═════ Supplied information

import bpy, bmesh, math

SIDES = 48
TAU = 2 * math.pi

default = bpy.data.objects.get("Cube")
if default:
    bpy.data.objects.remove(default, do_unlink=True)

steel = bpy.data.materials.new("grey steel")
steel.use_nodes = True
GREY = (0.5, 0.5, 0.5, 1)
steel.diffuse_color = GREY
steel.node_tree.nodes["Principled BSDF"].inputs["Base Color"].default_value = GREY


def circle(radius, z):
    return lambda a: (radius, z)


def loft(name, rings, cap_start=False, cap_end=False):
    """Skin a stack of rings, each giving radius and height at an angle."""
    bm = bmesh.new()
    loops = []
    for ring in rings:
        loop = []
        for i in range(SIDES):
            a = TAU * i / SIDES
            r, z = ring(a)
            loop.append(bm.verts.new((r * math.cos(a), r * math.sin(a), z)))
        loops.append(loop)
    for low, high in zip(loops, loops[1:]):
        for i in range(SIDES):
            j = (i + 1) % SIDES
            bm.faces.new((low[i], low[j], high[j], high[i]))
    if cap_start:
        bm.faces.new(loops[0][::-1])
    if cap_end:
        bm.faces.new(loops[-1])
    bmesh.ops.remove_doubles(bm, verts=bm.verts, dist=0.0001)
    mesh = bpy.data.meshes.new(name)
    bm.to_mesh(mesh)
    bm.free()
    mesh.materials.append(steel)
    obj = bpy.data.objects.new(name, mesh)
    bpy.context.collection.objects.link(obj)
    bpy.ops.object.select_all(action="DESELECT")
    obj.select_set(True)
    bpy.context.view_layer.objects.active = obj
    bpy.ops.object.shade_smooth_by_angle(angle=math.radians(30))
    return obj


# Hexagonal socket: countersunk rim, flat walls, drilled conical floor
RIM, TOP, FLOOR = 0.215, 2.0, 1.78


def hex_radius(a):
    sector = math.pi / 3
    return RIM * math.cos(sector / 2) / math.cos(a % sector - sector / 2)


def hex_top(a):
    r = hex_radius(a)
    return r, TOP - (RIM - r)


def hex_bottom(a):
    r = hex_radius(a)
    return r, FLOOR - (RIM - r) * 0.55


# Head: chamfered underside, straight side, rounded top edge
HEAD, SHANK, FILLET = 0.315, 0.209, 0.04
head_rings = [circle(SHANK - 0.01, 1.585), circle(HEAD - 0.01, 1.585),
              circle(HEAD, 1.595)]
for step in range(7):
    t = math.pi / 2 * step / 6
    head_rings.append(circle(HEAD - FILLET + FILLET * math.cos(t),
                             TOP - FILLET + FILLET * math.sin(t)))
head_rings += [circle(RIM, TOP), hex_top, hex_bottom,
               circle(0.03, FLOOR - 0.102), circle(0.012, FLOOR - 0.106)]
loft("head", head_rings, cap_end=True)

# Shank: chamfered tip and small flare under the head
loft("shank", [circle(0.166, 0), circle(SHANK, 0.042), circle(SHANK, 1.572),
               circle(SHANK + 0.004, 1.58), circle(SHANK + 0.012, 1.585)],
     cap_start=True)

══════════

**Exercise brief:** Filter the records down to the lines containing the word "context", and copy those.

**Answer to the problem:**
    bpy.context.collection.objects.link(obj)
    bpy.context.view_layer.objects.active = obj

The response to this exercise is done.